The topics of discussion were — to put it lightly — sensitive. It’s difficult enough to talk about rape and murder in English. In a Bembe village, through a translator? I wanted to convey compassion and empathy. What use is mere intonation when my words are meaningless? When I have no control over how my language, or my intent, or my concern would come across because my words weren’t my own? I knew, of course, that I’d never be able to understand the pain of war. But any mere attempt to understand was filtered by an emotionless team of translators scarred, too, by Congo’s wars. What was meant to be a set of careful, sensitive English-to-Bembe interviews became Bembe-only conversations deadened by familiar stories of violence. My pole sana, “I’m very sorry,” was wildly inadequate for anyone or anything in the villages. I never felt so far removed from anyone as I did on those days.
Our trip showed the difficulty of doing the sort of research required to understand the consequences of far-flung wars. More specifically, it underscored the disheartening reality of working with populations who speak relatively unknown languages: without the money and time required to learn languages like Bembe, these stories will always be a world apart. The danger is in allowing that distance to discourage research. Babel fishes are pipe dreams, especially for highly localised languages like Bembe. A translator was necessary in those parts. I needed mine. I wish I hadn’t.
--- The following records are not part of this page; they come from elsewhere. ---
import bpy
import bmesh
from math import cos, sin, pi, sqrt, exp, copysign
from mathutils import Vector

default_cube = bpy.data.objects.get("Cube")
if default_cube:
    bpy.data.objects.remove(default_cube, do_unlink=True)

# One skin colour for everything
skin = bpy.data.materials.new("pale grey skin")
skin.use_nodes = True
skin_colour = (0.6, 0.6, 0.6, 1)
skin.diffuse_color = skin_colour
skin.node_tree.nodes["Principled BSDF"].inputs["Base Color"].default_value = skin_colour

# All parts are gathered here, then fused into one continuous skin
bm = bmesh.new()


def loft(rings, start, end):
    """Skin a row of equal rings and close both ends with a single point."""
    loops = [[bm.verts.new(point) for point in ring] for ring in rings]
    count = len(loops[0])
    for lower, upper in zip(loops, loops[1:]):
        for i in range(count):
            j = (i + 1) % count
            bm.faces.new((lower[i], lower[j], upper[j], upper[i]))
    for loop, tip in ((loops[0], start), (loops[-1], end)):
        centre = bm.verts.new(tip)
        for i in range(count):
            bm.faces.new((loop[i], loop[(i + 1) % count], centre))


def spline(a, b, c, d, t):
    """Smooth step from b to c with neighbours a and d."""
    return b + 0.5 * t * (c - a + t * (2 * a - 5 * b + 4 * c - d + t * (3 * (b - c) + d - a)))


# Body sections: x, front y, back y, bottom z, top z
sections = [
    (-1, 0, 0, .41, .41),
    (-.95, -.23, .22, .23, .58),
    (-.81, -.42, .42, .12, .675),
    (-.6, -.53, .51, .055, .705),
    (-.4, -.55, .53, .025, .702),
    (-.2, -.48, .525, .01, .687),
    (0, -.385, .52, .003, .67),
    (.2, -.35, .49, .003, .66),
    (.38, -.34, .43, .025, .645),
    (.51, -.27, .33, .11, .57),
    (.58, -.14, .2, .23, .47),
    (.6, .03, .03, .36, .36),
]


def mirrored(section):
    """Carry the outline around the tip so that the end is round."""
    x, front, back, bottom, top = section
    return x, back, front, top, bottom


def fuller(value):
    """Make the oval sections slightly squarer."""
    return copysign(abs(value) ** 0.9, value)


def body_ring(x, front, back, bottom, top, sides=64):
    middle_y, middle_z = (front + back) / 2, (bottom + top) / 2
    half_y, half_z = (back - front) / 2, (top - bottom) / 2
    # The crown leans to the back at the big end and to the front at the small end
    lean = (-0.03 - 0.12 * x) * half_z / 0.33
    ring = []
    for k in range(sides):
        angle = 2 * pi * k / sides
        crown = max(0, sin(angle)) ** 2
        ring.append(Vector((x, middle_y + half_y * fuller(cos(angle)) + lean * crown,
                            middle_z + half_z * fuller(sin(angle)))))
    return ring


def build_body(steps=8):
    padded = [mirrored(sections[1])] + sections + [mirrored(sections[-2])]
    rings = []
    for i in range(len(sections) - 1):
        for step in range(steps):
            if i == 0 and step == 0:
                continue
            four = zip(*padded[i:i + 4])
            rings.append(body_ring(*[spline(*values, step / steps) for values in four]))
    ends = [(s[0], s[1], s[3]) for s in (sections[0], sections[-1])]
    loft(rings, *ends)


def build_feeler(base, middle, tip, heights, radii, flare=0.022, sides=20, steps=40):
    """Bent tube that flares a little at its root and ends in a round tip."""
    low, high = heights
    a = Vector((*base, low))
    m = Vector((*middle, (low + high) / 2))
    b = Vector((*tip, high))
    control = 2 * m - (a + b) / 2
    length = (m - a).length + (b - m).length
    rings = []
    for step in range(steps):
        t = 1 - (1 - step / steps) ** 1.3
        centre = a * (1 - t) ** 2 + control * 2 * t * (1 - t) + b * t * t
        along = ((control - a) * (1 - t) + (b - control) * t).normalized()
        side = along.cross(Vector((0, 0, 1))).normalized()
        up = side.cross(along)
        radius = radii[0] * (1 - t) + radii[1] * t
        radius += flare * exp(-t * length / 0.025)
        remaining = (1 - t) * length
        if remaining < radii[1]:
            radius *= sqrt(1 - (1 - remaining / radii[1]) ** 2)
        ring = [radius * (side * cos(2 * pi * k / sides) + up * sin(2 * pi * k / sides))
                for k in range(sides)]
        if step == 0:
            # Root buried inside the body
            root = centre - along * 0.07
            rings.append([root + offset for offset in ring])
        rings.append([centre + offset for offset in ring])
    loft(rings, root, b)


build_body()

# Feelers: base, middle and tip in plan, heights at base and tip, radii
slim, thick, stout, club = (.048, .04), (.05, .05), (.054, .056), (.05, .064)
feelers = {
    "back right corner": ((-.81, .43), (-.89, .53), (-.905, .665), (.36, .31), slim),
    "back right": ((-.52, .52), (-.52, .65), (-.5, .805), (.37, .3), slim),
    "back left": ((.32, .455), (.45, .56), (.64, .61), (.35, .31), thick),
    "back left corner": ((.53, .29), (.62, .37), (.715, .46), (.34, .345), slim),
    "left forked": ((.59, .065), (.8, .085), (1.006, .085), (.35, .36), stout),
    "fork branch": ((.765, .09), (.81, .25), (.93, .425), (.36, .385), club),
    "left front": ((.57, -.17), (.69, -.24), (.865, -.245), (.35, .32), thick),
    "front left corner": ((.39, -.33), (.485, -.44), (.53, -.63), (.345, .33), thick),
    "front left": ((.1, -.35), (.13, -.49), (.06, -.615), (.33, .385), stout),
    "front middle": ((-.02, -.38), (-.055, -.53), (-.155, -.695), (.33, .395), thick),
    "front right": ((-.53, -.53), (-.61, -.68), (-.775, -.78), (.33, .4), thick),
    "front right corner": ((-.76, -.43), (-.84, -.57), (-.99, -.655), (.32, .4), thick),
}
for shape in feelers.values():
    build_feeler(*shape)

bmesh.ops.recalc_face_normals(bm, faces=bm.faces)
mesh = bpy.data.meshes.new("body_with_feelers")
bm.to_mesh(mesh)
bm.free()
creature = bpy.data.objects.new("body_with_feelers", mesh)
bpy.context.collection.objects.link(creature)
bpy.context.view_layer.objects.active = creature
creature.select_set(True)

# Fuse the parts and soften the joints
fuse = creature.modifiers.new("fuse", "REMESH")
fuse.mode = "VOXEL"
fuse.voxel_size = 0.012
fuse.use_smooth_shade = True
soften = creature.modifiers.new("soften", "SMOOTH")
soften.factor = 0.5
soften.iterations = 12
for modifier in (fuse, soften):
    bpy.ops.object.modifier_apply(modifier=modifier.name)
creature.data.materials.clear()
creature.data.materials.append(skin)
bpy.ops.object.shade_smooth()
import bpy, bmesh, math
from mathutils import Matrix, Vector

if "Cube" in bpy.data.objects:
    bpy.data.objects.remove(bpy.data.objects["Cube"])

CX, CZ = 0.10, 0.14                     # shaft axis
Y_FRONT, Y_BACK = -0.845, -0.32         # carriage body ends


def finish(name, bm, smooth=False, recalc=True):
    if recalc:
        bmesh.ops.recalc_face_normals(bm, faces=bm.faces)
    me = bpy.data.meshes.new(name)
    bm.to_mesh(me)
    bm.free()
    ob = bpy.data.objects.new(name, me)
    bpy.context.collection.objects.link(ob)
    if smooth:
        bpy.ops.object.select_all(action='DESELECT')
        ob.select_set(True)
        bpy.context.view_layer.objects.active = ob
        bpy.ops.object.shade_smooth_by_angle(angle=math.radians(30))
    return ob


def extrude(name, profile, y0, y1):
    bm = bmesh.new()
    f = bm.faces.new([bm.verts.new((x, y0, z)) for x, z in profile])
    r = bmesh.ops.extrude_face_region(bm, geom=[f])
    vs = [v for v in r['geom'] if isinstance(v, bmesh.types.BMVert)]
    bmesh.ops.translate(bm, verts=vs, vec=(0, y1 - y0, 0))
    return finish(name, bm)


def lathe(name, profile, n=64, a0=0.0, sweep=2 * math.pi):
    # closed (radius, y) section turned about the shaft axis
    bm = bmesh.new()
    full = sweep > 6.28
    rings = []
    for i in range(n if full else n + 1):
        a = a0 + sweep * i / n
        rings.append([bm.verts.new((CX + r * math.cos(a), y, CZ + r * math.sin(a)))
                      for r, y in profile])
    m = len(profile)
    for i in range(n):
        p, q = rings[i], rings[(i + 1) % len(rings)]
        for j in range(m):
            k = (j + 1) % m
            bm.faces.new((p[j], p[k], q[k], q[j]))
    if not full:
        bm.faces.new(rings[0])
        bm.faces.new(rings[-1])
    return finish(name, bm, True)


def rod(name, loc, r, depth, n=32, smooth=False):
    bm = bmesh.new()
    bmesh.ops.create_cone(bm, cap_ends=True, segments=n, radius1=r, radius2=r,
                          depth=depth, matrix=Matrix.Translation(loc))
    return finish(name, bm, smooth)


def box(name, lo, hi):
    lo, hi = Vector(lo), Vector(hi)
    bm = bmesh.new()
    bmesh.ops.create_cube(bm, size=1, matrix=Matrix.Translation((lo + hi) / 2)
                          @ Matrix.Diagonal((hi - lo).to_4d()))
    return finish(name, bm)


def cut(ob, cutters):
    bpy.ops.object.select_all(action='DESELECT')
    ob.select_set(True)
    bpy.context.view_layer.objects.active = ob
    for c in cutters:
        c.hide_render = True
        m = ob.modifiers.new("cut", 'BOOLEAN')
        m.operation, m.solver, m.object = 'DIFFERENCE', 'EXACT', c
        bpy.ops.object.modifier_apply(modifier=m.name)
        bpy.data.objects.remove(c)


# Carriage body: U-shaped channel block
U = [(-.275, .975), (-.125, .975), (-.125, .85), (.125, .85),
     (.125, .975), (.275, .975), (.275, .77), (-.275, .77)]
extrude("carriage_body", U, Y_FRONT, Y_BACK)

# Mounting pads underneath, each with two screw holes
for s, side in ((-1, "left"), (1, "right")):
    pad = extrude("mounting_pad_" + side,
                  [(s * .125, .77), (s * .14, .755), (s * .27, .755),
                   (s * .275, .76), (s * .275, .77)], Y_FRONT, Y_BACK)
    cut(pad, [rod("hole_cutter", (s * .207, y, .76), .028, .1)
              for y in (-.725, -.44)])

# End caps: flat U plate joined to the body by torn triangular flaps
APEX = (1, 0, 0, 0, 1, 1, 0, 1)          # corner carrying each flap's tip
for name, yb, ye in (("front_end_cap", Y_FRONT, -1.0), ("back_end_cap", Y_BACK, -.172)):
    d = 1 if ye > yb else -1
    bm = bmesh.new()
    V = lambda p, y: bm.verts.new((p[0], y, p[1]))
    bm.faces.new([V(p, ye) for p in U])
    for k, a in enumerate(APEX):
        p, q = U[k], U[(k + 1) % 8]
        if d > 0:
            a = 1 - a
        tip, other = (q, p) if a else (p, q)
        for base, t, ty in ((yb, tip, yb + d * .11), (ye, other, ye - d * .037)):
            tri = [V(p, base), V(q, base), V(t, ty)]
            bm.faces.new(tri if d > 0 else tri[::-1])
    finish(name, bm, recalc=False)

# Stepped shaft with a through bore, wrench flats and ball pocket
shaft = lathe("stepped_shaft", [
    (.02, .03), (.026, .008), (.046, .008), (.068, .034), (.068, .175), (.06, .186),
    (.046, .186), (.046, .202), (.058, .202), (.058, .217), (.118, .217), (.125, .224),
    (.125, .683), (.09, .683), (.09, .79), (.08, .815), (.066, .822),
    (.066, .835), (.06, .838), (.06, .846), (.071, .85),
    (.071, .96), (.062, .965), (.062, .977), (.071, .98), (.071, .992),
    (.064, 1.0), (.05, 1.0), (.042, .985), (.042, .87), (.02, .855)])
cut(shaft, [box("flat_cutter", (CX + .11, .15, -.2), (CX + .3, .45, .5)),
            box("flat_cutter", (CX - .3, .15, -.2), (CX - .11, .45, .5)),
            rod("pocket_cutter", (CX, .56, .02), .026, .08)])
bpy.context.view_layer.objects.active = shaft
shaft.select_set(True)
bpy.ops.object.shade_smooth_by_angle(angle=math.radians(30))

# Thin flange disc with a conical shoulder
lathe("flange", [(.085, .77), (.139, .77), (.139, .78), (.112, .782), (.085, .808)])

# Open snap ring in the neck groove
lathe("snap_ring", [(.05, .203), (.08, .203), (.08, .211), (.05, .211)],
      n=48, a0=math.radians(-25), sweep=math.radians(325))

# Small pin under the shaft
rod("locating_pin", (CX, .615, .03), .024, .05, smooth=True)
A very thought-provoking post in several ways, but I wonder: Would fluency in Bembe have helped? We are prone to believe that it’s possible, in the midst of tragedy, to find what we all-too-hopefully call “the right words.” But talk is always and inevitably cheap. In times of grief, almost any gesture is preferable to language, or so it seems to me. If your posture, or your touch, or the look on your face, or your mere presence do not suffice to convey your empathy, no words are likely to.